Australians are not getting enough sleep and it is costing the country billions, a new report shows.
The report Asleep on the Job: Costs of Inadequate Sleep in Australia, compiled by Deloitte Access Economics for the Sleep Health Foundation, found that inadequate sleep kills more than 3,000 people a year.
This includes 394 dying after falling asleep at the wheel of a vehicle or from industrial accidents involving tired workers.
The monetary cost of sleep deprivation was estimated at $66.3 billion in the 2016/17 financial year, with just under half that amount linked to productivity losses as well as medical and informal care expenses.
Four out of 10 people or 7.4 million people did not get enough sleep last year.
The Sleep Health Foundation’s Professor Dorothy Bruck said lack of sleep exacerbated health conditions, including heart disease and stroke, diabetes and depression.
“No wonder sleep deprivation was such a highly effective form of torture,” Prof Bruck said.
The report recommended police should pay as much attention to tired and fatigued drivers as they did to speeding and drink-driving.
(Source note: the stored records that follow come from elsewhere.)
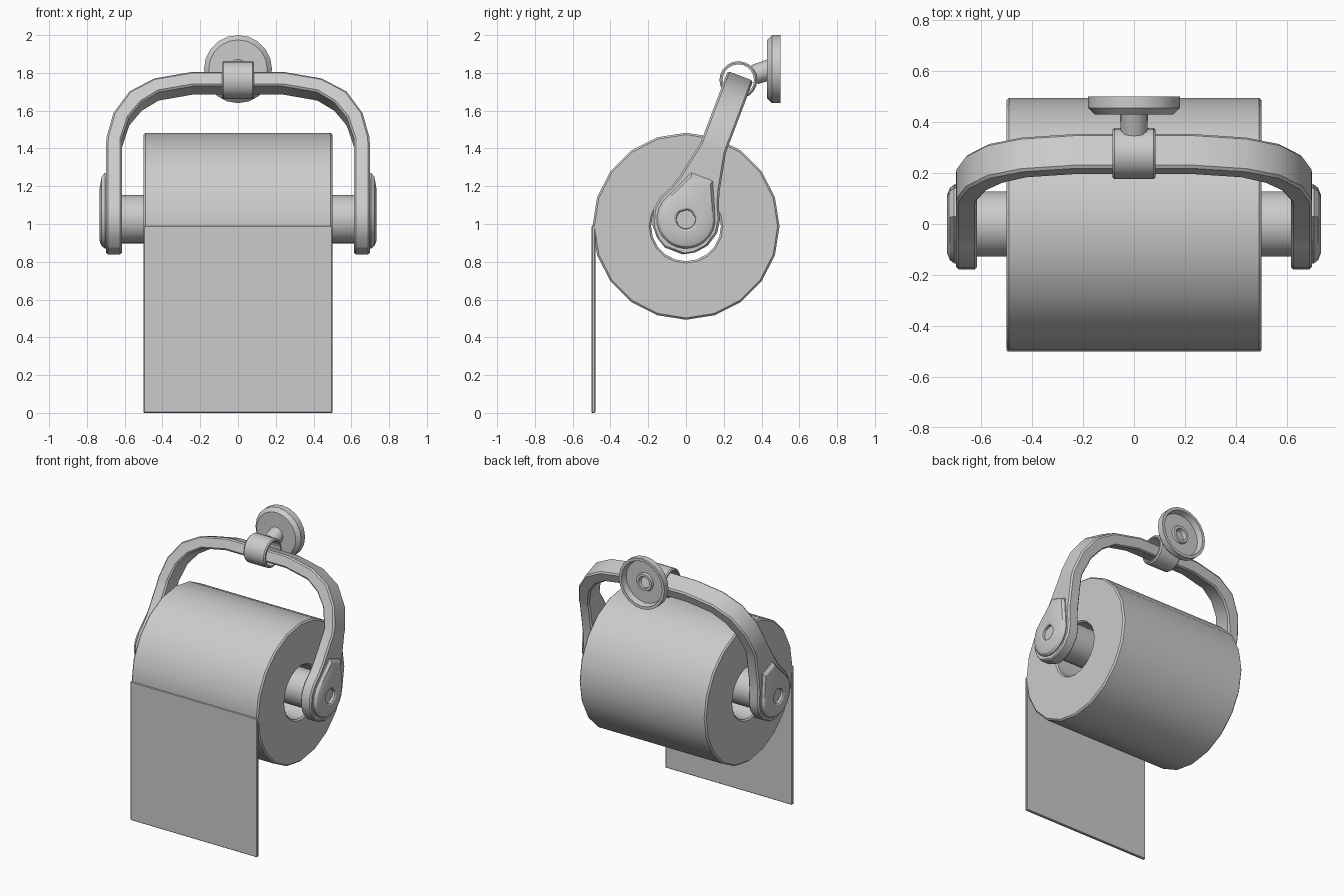
import bpy, bmesh, math
from mathutils import Vector

cube = bpy.data.objects.get("Cube")
if cube:
    bpy.data.objects.remove(cube)

HUB_Z = 1.025                    # height of the spindle
TILT = math.atan(0.38)           # backward lean of the arch
ALONG = Vector((0, math.sin(TILT), math.cos(TILT)))
ACROSS = Vector((0, math.cos(TILT), -math.sin(TILT)))


def arch_point(x, s, w):
    """Point in the leaning frame: s up the arm, w across its width."""
    return Vector((x, 0, HUB_Z)) + ALONG * s + ACROSS * w


def loft(name, rings, closed=False, bevel=0):
    """Skin a list of equally sized rings; cap the ends unless closed."""
    bm = bmesh.new()
    rows = [[bm.verts.new(p) for p in ring] for ring in rings]
    pairs = list(zip(rows, rows[1:]))
    if closed:
        pairs.append((rows[-1], rows[0]))
    for a, b in pairs:
        for i in range(len(a)):
            j = (i + 1) % len(a)
            bm.faces.new((a[i], a[j], b[j], b[i]))
    if not closed:
        bm.faces.new(rows[0])
        bm.faces.new(rows[-1])
    bmesh.ops.recalc_face_normals(bm, faces=bm.faces)
    mesh = bpy.data.meshes.new(name)
    bm.to_mesh(mesh)
    bm.free()
    obj = bpy.data.objects.new(name, mesh)
    bpy.context.collection.objects.link(obj)
    bpy.ops.object.select_all(action='DESELECT')
    obj.select_set(True)
    bpy.context.view_layer.objects.active = obj
    if bevel:
        mod = obj.modifiers.new("bevel", 'BEVEL')
        mod.width = bevel
        mod.limit_method = 'ANGLE'
        mod.angle_limit = math.radians(45)
        bpy.ops.object.modifier_apply(modifier=mod.name)
    bpy.ops.object.shade_smooth_by_angle(angle=math.radians(30))
    return obj


def lathe(name, profile, center, axis, sides=20, closed=False):
    """Turn (radius, distance along axis) pairs around an axis."""
    axis = Vector(axis).normalized()
    side = Vector((1, 0, 0)) if abs(axis.x) < 0.5 else Vector((0, 1, 0))
    up = axis.cross(side)
    turns = [math.tau * i / sides for i in range(sides)]
    rings = [[Vector(center) + axis * h + (side * math.sin(t) + up * math.cos(t)) * r
              for t in turns] for r, h in profile]
    return loft(name, rings, closed)


# Paper roll with an open core
lathe("paper_roll",
      [(0.185, -0.49), (0.195, -0.5), (0.485, -0.5), (0.495, -0.49),
       (0.495, 0.49), (0.485, 0.5), (0.195, 0.5), (0.185, 0.49)],
      (0, 0, 0.988), (1, 0, 0), closed=True)

# Loose sheet hanging at the front
loft("hanging_sheet",
     [[(x, y, z) for x, y in ((-0.5, -0.5), (0.5, -0.5), (0.5, -0.48), (-0.5, -0.48))]
      for z in (0, 0.99)], bevel=0.004)

# Spindle through the core
lathe("spindle", [(0.128, -0.66), (0.128, 0.66)], (0, 0, HUB_Z), (1, 0, 0))

# Arch: (outer x, outer s, inner x, inner s, half width)
legs = [(-0.18, 0.05), (-0.145, 0.11), (-0.09, 0.157), (-0.01, 0.18), (0.06, 0.17),
        (0.125, 0.138), (0.2, 0.114), (0.4, 0.073)]
half = [(0.698, s, 0.615, s, w) for s, w in legs]
half += [(xo, so, xi, si, 0.072) for xo, so, xi, si in (
    (0.696, 0.44, 0.615, 0.43), (0.66, 0.577, 0.575, 0.555), (0.575, 0.7, 0.51, 0.638),
    (0.443, 0.774, 0.42, 0.696), (0.237, 0.812, 0.237, 0.73))]
full = half + [(-xo, so, -xi, si, w) for xo, so, xi, si, w in reversed(half)]
loft("arch_arm",
     [[arch_point(xo, so, -w), arch_point(xo, so, w),
       arch_point(xi, si, w), arch_point(xi, si, -w)] for xo, so, xi, si, w in full],
     bevel=0.01)


# Teardrop caps on the outer sides of the hubs
def teardrop(radius, tip, tip_width):
    angles = [math.radians(30 - 240 * i / 16) for i in range(17)]
    points = [(radius * math.cos(a), radius * math.sin(a)) for a in angles]
    return points + [(-tip_width, tip), (tip_width, tip)]


def circle_like(points, radius):
    return [tuple(Vector(p).normalized() * radius) for p in points]


base = teardrop(0.155, 0.24, 0.06)
cap_rings = [(0.69, base), (0.705, base), (0.722, teardrop(0.143, 0.22, 0.054)),
             (0.734, teardrop(0.112, 0.15, 0.048)),
             (0.734, circle_like(base, 0.062)), (0.728, circle_like(base, 0.052)),
             (0.712, circle_like(base, 0.05))]
for side, sign in (("left", 1), ("right", -1)):
    loft(side + "_hub_cap",
         [[arch_point(sign * x, s, w) for w, s in ring] for x, ring in cap_rings])

# Collar clasping the middle of the arch
collar_center = Vector((0, 0.277, 1.762))
lathe("collar",
      [(0.083, -0.085), (0.092, -0.085), (0.1, -0.077), (0.1, 0.077),
       (0.092, 0.085), (0.083, 0.085)],
      collar_center, (1, 0, 0), closed=True)

# Post from the collar to the wall plate
post_end = Vector((0, 0.45, 1.82))
post_dir = post_end - collar_center
lathe("mount_post", [(0.053, 0.09), (0.055, post_dir.length)],
      collar_center, post_dir, sides=16)

# Dished wall plate with a screw socket at the back
lathe("wall_plate",
      [(0.155, 0.43), (0.18, 0.455), (0.18, 0.5), (0.16, 0.5), (0.15, 0.46),
       (0.065, 0.46), (0.06, 0.475), (0.042, 0.475), (0.036, 0.445)],
      (0, 0, 1.82), (0, 1, 0))
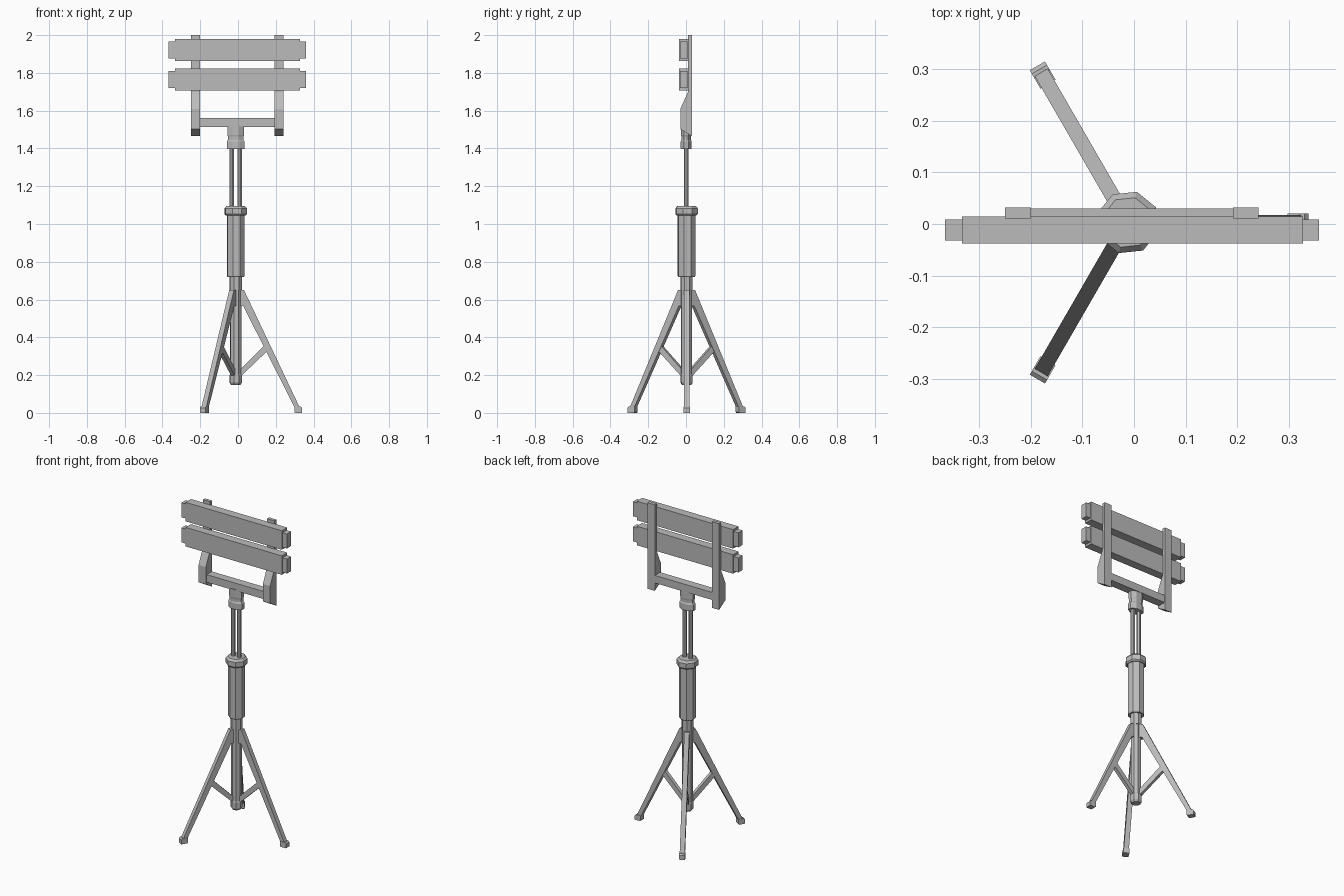
import bpy, bmesh
from math import cos, sin, radians
from mathutils import Matrix, Vector

cube = bpy.data.objects.get("Cube")
if cube:
    bpy.data.objects.remove(cube)

grey = bpy.data.materials.new("plain_grey")
grey.use_nodes = True
COLOUR = (0.5, 0.5, 0.5, 1)
grey.diffuse_color = COLOUR
grey.node_tree.nodes["Principled BSDF"].inputs["Base Color"].default_value = COLOUR

AXIS = Vector((-0.012, 0.003, 0))   # centre line of the pole
HEAD_X = -0.004                     # centre of the head frame


def finish(name, bm, matrix=None):
    if matrix:
        bm.transform(matrix)
    bmesh.ops.recalc_face_normals(bm, faces=bm.faces)
    mesh = bpy.data.meshes.new(name)
    bm.to_mesh(mesh)
    bm.free()
    mesh.materials.append(grey)
    obj = bpy.data.objects.new(name, mesh)
    bpy.context.collection.objects.link(obj)
    return obj


def box(name, low, high):
    bm = bmesh.new()
    low, high = Vector(low), Vector(high)
    size = Matrix.Diagonal((*(high - low), 1))
    bmesh.ops.create_cube(bm, size=1, matrix=Matrix.Translation((low + high) / 2) @ size)
    return finish(name, bm)


def turned(name, profile, centre, phase=28.5, squash=1.0, sides=8):
    """Faceted column from (radius, height) pairs."""
    bm = bmesh.new()
    rings = []
    for r, z in profile:
        angles = [radians(phase + 360 * i / sides) for i in range(sides)]
        rings.append([bm.verts.new((r * cos(a), r * sin(a) * squash, z)) for a in angles])
    for a, b in zip(rings, rings[1:]):
        for i in range(sides):
            j = (i + 1) % sides
            bm.faces.new((a[i], a[j], b[j], b[i]))
    bm.faces.new(rings[0])
    bm.faces.new(rings[-1])
    return finish(name, bm, Matrix.Translation(centre))


def extruded(name, outline, half, matrix):
    """Outline in the local XZ plane, given thickness along local Y."""
    bm = bmesh.new()
    near = [bm.verts.new((x, -half, z)) for x, z in outline]
    far = [bm.verts.new((x, half, z)) for x, z in outline]
    bm.faces.new(near)
    bm.faces.new(far)
    for i in range(len(near)):
        j = (i + 1) % len(near)
        bm.faces.new((near[i], near[j], far[j], far[i]))
    return finish(name, bm, matrix)


# Central pole, sleeve and clamp collar
turned("lower_tube", [(0.025, 0.147), (0.034, 0.16), (0.034, 0.198),
                      (0.031, 0.205), (0.031, 0.65), (0.034, 0.65), (0.034, 0.73)], AXIS)
turned("sleeve", [(0.045, 0.72), (0.049, 0.726), (0.049, 1.06)], AXIS)
turned("clamp_collar", [(0.055, 1.045), (0.062, 1.053), (0.062, 1.083), (0.05, 1.096)], AXIS)

# Twin rods
for side, label in ((-1, "right"), (1, "left")):
    turned("rod_" + label, [(0.013, 1.08), (0.013, 1.41)],
           AXIS + Vector((side * 0.021, -0.002, 0)), 22.5)

# Neck joining the rods to the head
turned("neck", [(0.05, 1.398), (0.051, 1.402), (0.051, 1.436), (0.044, 1.446),
                (0.044, 1.462), (0.047, 1.47), (0.047, 1.52)],
       AXIS + Vector((0, -0.002, 0)), 22.5, 0.62)

# Three tripod legs with struts and feet
leg_outline = [(0.02, 0.65), (0.044, 0.65), (0.338, 0.03), (0.311, 0.03),
               (0.04, 0.565), (0.02, 0.565)]
strut_outline = [(0.025, 0.232), (0.152, 0.357), (0.18, 0.34), (0.025, 0.192)]
foot_outline = [(0.31, 0.004), (0.314, 0), (0.351, 0), (0.351, 0.026),
                (0.343, 0.034), (0.31, 0.034)]
for angle, label in ((0, "left"), (120, "back"), (240, "front")):
    place = Matrix.Translation(AXIS) @ Matrix.Rotation(radians(angle), 4, "Z")
    extruded("leg_" + label, leg_outline, 0.0145, place)
    extruded("strut_" + label, strut_outline, 0.011, place)
    extruded("foot_" + label, foot_outline, 0.017, place)

# Head frame: two uprights with deeper lower ends, and a crossbar
upright_outline = [(0.011, 2.0), (0.032, 2.0), (0.032, 1.465), (-0.03, 1.502),
                   (-0.03, 1.61), (0.011, 1.7)]
for side, label in ((-1, "right"), (1, "left")):
    place = (Matrix.Translation((HEAD_X + side * 0.221, 0, 0))
             @ Matrix.Rotation(radians(90), 4, "Z"))
    extruded("upright_" + label, upright_outline, 0.025, place)
box("crossbar", (HEAD_X - 0.2, -0.022, 1.513), (HEAD_X + 0.2, 0.03, 1.56))

# Two lamp bars with smaller end caps
for z, label in ((1.765, "lower"), (1.921, "upper")):
    box("lamp_bar_" + label, (HEAD_X - 0.33, -0.038, z - 0.059),
        (HEAD_X + 0.332, 0.015, z + 0.059))
    for side, end in ((-1, "right"), (1, "left")):
        xs = sorted((HEAD_X + side * 0.32, HEAD_X + side * 0.363))
        box("end_cap_" + label + "_" + end, (xs[0], -0.032, z - 0.045),
            (xs[1], 0.009, z + 0.045))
“Just as there are rules forbidding driving at more than a certain speed, or after consuming an excessive amount of alcohol, there may be a case for restrictions on driving where the driver has had less than a set minimum hours of sleep in the past 24 hours,” Prof Bruck said.
Australian research showed drivers with 17 hours of sleep deprivation performed the same in the driver’s seat as someone with a blood alcohol concentration of 0.05 per cent.
To read the report, click here.